::: DATA PROVIDED :::

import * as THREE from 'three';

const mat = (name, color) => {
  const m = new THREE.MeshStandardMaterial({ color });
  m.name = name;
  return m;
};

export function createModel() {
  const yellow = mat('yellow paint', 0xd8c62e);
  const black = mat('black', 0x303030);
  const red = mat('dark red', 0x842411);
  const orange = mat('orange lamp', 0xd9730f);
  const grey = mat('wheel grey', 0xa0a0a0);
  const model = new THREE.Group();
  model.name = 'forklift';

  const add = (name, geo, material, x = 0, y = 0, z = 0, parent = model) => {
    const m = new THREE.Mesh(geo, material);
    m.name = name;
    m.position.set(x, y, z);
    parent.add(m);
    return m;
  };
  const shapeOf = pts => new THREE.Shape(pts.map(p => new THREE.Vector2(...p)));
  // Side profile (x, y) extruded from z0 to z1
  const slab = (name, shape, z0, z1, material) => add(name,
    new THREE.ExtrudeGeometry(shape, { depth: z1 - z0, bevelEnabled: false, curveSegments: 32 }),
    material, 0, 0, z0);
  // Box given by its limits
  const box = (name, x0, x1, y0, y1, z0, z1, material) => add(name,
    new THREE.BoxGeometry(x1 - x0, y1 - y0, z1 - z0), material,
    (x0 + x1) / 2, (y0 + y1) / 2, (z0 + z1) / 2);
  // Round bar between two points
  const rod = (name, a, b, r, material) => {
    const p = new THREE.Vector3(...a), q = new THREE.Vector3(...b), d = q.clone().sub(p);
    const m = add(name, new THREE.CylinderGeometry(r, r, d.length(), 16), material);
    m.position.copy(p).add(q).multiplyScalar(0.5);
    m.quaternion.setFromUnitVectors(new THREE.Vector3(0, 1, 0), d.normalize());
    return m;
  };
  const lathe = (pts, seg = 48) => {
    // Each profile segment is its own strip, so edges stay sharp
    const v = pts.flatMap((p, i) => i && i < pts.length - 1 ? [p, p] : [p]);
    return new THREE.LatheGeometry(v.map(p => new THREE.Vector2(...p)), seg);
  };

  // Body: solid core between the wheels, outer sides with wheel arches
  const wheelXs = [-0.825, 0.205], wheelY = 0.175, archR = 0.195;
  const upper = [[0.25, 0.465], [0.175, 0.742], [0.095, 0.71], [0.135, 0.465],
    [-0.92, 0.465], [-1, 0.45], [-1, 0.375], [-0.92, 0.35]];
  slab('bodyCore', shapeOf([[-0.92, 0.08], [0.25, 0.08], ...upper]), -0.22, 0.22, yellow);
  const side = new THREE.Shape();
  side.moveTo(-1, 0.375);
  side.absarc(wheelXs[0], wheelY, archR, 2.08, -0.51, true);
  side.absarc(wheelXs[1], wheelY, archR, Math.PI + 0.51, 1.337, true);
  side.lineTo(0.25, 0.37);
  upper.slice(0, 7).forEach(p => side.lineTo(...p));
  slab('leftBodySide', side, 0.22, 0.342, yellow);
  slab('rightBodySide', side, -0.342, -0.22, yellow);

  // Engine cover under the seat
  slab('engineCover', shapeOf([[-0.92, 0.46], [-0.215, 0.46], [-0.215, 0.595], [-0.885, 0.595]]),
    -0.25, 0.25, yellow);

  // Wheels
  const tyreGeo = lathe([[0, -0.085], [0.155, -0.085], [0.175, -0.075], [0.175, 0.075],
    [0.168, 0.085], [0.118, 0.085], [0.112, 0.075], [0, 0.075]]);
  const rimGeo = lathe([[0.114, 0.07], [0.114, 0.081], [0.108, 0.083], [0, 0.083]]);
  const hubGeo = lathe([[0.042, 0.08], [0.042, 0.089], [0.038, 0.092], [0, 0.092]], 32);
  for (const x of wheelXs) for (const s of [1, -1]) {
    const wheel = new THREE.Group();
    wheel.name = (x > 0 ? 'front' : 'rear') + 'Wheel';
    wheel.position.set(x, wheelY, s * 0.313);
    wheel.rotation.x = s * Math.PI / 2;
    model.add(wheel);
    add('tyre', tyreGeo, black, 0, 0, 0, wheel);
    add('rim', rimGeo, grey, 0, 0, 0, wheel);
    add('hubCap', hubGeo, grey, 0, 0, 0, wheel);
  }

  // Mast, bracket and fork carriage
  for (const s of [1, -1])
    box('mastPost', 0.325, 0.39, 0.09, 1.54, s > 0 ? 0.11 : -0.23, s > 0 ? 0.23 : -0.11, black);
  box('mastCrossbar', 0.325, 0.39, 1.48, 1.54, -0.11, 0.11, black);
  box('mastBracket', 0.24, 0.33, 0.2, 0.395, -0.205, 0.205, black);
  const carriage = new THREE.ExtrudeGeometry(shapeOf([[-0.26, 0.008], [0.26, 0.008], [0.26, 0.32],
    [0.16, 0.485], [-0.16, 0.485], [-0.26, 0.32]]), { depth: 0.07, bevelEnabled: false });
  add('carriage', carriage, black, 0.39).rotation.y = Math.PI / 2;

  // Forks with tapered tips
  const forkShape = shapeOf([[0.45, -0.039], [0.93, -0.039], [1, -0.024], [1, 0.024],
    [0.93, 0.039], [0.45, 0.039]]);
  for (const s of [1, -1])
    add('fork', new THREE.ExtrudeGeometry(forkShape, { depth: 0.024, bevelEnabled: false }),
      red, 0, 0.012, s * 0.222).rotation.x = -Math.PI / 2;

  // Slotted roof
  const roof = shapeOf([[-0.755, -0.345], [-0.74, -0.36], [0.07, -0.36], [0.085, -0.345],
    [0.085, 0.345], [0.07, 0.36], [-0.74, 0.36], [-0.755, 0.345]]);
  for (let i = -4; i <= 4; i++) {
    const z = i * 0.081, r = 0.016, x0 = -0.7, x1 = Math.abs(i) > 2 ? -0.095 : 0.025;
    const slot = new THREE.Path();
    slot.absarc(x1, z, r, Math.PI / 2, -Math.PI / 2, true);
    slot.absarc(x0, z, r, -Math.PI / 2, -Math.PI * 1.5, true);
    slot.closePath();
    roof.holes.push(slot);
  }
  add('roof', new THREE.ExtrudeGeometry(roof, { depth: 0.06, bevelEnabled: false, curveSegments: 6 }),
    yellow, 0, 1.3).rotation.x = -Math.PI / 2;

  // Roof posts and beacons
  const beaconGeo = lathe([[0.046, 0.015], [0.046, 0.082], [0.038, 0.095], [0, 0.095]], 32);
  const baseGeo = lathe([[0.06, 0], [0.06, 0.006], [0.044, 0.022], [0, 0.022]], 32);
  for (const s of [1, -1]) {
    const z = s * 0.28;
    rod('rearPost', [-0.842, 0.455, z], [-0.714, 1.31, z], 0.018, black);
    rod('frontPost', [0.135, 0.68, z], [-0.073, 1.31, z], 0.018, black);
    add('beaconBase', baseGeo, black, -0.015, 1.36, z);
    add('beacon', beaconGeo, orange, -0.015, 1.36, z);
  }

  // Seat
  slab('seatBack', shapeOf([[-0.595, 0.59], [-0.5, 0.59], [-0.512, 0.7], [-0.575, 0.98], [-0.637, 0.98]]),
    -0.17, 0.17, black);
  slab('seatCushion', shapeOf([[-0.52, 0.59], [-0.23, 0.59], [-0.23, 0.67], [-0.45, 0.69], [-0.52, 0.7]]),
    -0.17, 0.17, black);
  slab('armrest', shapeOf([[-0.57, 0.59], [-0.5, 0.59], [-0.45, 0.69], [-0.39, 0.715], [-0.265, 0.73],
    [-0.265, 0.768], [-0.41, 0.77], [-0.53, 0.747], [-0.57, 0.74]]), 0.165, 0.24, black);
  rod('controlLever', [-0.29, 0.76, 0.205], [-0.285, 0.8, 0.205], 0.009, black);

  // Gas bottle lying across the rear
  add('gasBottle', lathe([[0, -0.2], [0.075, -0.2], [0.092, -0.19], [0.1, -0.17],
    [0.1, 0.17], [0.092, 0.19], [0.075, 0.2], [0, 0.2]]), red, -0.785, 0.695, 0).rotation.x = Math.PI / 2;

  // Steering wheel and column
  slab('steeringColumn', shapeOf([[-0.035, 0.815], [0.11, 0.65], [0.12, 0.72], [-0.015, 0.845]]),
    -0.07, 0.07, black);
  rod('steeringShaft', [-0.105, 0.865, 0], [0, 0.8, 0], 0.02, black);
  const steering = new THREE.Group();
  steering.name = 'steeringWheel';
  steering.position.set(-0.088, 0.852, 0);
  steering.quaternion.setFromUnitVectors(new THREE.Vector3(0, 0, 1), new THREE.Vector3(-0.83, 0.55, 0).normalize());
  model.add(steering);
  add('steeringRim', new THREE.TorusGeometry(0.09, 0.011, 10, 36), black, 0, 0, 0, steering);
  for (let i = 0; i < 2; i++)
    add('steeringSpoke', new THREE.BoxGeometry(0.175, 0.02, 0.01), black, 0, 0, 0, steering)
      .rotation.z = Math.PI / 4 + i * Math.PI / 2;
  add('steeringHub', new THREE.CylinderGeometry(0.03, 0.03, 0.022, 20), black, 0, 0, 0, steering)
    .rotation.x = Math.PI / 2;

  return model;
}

:::

TASK REQUIREMENTS: Look over the material above and report each line holding "parent".

ANSWER SPACE:
  const add = (name, geo, material, x = 0, y = 0, z = 0, parent = model) => {
    parent.add(m);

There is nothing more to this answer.